Records excerpted from a collection:
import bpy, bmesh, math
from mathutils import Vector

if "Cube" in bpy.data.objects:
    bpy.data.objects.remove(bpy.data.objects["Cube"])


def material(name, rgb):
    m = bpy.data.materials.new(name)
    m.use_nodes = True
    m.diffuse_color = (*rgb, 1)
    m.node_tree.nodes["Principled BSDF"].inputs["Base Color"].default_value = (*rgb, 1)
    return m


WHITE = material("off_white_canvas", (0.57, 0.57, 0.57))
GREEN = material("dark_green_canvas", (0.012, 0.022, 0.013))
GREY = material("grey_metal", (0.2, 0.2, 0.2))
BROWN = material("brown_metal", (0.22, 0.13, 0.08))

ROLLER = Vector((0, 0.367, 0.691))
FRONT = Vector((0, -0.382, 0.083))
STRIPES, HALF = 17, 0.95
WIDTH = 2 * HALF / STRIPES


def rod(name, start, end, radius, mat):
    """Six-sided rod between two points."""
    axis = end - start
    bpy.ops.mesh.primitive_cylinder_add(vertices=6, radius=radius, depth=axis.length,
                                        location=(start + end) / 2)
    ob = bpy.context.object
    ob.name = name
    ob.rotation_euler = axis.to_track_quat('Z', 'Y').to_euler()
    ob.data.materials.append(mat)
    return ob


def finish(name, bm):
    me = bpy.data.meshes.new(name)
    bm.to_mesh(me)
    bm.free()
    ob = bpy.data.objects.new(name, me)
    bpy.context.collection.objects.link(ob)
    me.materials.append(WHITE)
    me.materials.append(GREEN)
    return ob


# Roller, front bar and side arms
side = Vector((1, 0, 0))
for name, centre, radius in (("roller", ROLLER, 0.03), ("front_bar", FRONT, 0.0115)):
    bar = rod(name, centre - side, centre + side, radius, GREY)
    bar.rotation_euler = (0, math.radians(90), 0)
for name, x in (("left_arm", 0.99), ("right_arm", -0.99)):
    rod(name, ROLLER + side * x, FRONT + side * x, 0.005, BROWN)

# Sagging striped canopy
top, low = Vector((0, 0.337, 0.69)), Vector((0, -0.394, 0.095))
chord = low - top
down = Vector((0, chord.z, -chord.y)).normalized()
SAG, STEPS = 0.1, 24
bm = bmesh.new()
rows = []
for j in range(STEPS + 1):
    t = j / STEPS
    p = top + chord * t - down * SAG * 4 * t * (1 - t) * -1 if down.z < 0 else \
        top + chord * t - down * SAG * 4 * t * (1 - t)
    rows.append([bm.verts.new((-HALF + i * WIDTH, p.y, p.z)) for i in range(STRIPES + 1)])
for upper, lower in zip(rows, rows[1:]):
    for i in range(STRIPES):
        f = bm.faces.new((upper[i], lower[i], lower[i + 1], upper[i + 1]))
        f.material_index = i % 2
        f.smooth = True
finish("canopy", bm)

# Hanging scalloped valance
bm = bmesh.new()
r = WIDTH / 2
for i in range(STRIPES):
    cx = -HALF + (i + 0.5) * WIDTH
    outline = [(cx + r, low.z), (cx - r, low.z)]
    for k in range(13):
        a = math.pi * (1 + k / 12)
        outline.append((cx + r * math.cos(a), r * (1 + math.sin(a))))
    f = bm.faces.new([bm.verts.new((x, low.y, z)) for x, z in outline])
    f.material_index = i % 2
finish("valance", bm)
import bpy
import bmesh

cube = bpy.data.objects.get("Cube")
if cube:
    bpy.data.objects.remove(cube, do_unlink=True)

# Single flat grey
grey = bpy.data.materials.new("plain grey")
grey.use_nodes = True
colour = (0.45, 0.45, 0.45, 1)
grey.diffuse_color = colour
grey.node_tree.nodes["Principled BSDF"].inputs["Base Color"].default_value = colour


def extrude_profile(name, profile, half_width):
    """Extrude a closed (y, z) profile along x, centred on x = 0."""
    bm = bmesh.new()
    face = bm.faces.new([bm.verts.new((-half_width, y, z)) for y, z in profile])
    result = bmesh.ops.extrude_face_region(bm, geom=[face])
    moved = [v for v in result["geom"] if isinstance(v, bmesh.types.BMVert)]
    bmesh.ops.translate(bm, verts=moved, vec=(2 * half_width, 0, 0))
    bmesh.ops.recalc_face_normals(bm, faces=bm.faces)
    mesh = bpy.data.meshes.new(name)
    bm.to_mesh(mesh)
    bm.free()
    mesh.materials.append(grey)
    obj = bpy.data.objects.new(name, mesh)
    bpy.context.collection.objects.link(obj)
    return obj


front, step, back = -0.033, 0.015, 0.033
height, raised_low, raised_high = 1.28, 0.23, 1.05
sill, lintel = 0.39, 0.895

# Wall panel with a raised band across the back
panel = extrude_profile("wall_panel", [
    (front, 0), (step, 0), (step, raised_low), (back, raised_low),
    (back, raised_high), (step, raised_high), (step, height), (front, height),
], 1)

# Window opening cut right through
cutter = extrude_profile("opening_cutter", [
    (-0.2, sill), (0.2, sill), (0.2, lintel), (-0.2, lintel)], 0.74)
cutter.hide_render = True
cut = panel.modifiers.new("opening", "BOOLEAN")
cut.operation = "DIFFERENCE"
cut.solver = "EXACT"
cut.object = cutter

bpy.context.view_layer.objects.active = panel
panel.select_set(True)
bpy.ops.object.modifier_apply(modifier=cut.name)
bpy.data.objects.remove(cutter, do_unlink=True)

Prompt: Which of the lines above mention the word "True"? Pull those lines out.

Response:
    m.use_nodes = True
        f.smooth = True
    bpy.data.objects.remove(cube, do_unlink=True)
grey.use_nodes = True
cutter.hide_render = True
panel.select_set(True)
bpy.data.objects.remove(cutter, do_unlink=True)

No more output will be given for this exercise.